- Spoiler: show
I didn't play Wolfenstein: The New Order until late last year, and after listening to years of gushing praise for it I was disappointed to find myself resenting the final product. I had somehow built it up in my mind as a brutal imagining of a world where the Axis won World War II. This is sort of what I got, but I hadn't anticipated a brain-snatching plot or the Jewish Wizards from outer space. Engel was the standout villain in The First Order for me, as she felt more grounded in her over-the-top villainy, so it's probably not a coincidence that The New Colossus elevates her to main villain status and I enjoyed the final videogame much more as a result.
I found BJ to be a dull protagonist in The New Order, so I was glad to see The New Colossus fill in his back story and give some context and motivation to his behavior and personality.

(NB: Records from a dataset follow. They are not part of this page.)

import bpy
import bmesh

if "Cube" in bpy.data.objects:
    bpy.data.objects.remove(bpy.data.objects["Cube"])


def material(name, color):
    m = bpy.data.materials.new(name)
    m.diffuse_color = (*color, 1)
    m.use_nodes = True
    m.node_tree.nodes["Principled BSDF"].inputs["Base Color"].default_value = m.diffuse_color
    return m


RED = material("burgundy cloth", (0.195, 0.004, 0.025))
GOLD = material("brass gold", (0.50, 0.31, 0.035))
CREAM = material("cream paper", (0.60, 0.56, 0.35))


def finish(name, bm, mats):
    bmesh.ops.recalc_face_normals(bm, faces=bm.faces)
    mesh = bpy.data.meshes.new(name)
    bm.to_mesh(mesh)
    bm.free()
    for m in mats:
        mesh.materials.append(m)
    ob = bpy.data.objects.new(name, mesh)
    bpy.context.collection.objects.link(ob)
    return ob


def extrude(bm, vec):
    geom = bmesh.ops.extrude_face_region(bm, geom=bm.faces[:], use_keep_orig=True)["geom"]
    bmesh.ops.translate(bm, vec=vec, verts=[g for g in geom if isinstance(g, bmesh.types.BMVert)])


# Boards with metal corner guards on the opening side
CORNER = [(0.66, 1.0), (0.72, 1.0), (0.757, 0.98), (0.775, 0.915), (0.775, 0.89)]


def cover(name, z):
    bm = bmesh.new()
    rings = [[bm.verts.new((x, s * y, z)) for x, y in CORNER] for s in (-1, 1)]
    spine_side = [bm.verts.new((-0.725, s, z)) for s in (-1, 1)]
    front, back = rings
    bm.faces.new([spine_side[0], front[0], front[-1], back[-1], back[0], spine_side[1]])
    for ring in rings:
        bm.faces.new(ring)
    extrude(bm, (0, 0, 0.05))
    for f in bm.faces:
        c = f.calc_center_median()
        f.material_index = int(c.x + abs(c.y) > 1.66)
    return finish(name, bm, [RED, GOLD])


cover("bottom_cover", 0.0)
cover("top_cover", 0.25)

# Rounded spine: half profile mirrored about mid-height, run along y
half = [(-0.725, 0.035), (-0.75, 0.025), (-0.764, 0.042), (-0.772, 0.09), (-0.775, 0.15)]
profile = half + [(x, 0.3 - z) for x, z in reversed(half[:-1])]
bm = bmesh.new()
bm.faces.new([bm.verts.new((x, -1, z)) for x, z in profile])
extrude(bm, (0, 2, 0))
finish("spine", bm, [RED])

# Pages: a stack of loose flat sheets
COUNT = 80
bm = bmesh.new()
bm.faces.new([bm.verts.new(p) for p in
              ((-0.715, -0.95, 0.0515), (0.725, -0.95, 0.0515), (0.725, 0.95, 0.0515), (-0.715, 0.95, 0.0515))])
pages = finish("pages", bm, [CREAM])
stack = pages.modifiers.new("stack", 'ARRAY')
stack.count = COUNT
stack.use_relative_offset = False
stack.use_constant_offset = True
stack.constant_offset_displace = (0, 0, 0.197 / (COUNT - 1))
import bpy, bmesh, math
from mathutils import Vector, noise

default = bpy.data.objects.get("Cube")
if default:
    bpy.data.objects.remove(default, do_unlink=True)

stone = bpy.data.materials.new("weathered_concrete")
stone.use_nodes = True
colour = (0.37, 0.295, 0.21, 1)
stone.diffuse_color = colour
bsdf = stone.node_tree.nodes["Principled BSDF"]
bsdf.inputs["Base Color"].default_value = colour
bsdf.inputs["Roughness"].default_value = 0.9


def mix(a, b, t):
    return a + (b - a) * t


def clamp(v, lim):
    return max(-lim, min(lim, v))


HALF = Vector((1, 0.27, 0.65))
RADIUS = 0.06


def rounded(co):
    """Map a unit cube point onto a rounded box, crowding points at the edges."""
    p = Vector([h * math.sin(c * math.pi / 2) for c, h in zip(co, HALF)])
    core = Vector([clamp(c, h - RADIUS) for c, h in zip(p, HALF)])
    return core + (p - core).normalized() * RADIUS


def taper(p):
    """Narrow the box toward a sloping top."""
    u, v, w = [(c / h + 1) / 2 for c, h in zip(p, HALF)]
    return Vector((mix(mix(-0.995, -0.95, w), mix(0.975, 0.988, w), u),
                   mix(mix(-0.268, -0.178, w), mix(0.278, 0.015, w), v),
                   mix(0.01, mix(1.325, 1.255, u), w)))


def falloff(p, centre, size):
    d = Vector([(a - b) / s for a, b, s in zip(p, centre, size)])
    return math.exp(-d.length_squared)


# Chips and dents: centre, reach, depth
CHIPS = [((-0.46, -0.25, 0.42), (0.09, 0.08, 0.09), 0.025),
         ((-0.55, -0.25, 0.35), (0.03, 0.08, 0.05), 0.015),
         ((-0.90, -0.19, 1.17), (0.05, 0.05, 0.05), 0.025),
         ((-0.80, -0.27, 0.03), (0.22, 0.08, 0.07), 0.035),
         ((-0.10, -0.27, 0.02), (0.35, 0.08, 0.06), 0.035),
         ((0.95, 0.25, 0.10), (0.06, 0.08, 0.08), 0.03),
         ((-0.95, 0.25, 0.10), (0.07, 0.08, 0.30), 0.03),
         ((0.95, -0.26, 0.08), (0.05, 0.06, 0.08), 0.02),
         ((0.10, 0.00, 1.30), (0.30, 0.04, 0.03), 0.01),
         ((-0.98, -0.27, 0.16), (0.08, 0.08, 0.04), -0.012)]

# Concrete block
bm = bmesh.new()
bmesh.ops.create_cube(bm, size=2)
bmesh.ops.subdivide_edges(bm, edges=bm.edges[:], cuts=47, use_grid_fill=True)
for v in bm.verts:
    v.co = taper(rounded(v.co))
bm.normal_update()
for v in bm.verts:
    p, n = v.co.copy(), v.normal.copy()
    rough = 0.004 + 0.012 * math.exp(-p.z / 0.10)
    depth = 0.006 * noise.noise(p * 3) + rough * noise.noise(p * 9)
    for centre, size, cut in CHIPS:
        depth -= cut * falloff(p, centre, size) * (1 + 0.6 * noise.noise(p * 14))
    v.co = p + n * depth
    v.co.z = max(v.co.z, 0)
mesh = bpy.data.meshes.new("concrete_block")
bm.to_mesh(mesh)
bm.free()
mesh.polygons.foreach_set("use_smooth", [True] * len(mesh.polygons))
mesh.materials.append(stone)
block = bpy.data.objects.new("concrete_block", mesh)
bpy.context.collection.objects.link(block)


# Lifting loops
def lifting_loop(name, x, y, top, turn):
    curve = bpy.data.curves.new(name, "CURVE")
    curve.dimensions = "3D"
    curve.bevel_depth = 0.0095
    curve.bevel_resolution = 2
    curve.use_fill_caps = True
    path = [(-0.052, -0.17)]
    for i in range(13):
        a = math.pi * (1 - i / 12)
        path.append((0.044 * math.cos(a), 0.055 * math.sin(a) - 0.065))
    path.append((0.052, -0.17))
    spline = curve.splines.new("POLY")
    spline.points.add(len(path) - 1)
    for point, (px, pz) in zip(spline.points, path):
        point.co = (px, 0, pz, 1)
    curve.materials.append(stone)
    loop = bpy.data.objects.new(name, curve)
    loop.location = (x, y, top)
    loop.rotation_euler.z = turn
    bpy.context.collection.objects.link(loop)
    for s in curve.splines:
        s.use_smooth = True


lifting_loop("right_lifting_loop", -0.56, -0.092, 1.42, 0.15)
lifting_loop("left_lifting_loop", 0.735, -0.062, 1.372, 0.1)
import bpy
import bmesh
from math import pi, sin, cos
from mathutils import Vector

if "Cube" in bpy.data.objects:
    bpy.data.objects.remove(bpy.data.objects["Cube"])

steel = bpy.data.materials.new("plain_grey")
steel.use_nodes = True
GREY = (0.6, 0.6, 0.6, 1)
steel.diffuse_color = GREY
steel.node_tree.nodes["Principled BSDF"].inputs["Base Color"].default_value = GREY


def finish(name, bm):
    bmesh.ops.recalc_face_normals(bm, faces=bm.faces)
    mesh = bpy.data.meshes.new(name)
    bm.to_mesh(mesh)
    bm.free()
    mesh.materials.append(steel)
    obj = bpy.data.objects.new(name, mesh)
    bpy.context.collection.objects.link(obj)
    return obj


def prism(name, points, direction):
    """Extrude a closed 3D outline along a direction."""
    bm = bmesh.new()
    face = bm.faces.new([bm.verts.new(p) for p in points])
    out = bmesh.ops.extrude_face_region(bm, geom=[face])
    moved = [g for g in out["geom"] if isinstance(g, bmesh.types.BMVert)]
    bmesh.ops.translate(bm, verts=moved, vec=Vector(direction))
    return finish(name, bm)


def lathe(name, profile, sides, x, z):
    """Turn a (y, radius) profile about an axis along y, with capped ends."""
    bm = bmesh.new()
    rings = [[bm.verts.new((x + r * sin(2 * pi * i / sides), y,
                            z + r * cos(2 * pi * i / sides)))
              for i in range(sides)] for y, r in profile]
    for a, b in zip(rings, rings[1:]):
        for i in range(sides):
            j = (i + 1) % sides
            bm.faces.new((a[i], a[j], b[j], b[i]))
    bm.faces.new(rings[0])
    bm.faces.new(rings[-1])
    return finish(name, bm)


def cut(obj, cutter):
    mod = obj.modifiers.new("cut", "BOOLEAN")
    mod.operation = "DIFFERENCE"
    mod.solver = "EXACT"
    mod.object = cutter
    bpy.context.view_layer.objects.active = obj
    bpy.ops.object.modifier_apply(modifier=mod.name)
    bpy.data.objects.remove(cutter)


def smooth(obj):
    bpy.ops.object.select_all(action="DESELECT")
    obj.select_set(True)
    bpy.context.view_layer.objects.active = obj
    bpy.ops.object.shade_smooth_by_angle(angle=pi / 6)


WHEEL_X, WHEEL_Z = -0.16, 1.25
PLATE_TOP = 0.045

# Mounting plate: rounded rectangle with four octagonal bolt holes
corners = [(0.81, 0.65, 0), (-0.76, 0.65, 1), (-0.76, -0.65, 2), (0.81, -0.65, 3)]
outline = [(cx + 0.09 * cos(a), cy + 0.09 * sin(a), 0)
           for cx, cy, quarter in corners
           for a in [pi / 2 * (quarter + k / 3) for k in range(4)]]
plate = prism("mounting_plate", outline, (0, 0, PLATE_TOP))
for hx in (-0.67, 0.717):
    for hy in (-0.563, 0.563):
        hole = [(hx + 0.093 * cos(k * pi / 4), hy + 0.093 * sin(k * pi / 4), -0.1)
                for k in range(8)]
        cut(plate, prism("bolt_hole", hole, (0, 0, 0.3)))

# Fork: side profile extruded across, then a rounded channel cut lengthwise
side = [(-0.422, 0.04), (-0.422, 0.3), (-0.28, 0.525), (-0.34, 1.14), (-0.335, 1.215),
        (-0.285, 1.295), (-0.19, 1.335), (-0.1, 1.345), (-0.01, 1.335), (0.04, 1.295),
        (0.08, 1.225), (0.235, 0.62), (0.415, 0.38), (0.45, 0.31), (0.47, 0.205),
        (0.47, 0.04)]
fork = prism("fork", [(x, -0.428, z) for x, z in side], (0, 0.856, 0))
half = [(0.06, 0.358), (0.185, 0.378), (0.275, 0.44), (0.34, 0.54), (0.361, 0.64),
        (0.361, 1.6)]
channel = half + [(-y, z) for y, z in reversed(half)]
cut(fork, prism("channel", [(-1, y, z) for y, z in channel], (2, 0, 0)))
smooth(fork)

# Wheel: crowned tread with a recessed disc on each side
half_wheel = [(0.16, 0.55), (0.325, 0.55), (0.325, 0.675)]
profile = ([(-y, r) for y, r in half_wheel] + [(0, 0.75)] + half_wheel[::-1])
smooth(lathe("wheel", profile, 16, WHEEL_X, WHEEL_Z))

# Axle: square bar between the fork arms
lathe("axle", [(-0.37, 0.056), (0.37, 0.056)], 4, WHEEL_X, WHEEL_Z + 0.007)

He's still a grim meathead with little interesting to offer as a character, but at least there's an explanation for why he is that way now. BJ's relationship with his father undergirds the first half of The New Colossus, which chugs along with purpose and seems to know exactly where it's going up to the big plot twist. But it loses that steam in the back half, as though the story was planned out in detail until the big set piece and everything after that was a hazy mess of half-written notecards. BJ's certainty of his impending death is resolved but replaced with no interesting perspective on his new situation, the infiltration of the New Orleans ghetto and the characters introduced there offer no necessary step towards the final assault on Engel's flying base, and much like The New Order, reaching the climax of The New Colossus requires an inexplicable trip to a Nazi space base. The final boss fight is against two faceless elite mooks with no compelling relationship with the protagonists; Engel meets her end in a cathartic-but-toothless way from a game design perspective. At the outset you can choose to save Wyatt or Fergus, just as in the New Order, and each offers nominally unique contributions to the story. I say "nominally" because their modularity is apparent, being simultaneously expendable and interchangeable at any given point in the plot.
A Switch port of a AAA PS4/Xbox/PC videogame requires some visual compromises, and The New Colossus port comes from the technical wizards at Panic Button which also brought DOOM 2016 and Rocket League to the platform. DOOM ran well enough but still suffered from single-digit framerate drops in some of the more hectic set pieces and the textures were often disappointingly simplified. The New Colossus feels like a step ahead; I experienced no hiccups in framerate and character textures hold up a lot better. But sometimes the cracks shine through; Engel is defined by the scar she received from BJ in The New Order, and while this scar is rendered in horrifying detail in FMV, her in-game model is so blurry the scar is practically indistinguishable. Another place where I felt like I was playing a visually compromised port was in larger areas, as blurred textures at longer ranges allowed distant enemies to disappear into the background without losing their ability to fire on me. These only occurred in a few places and were a minor annoyance.
I had a better grasp on what I was in for with The New Colossus which probably contributed to my greater enjoyment of it. It's wackier and more over-the-top than The New Order (one memorable sequence sees one of BJ's allies getting high on LSD and chasing a cartoon chameleon into battle), and Engel is a more grounded, detestable villain than the giggling, brain-snatching General Deathshead from The New Order. This more grounded villain also helped The New Colossus have more interesting contrasts with the political situation of the world we live in--the protagonist's actions are sometimes viewed through the Nazi propaganda being fed to the wider world, and the twisting of language and context echoes eerily with what happens on social media.
You also get to kick Hitler in the face. Five stars.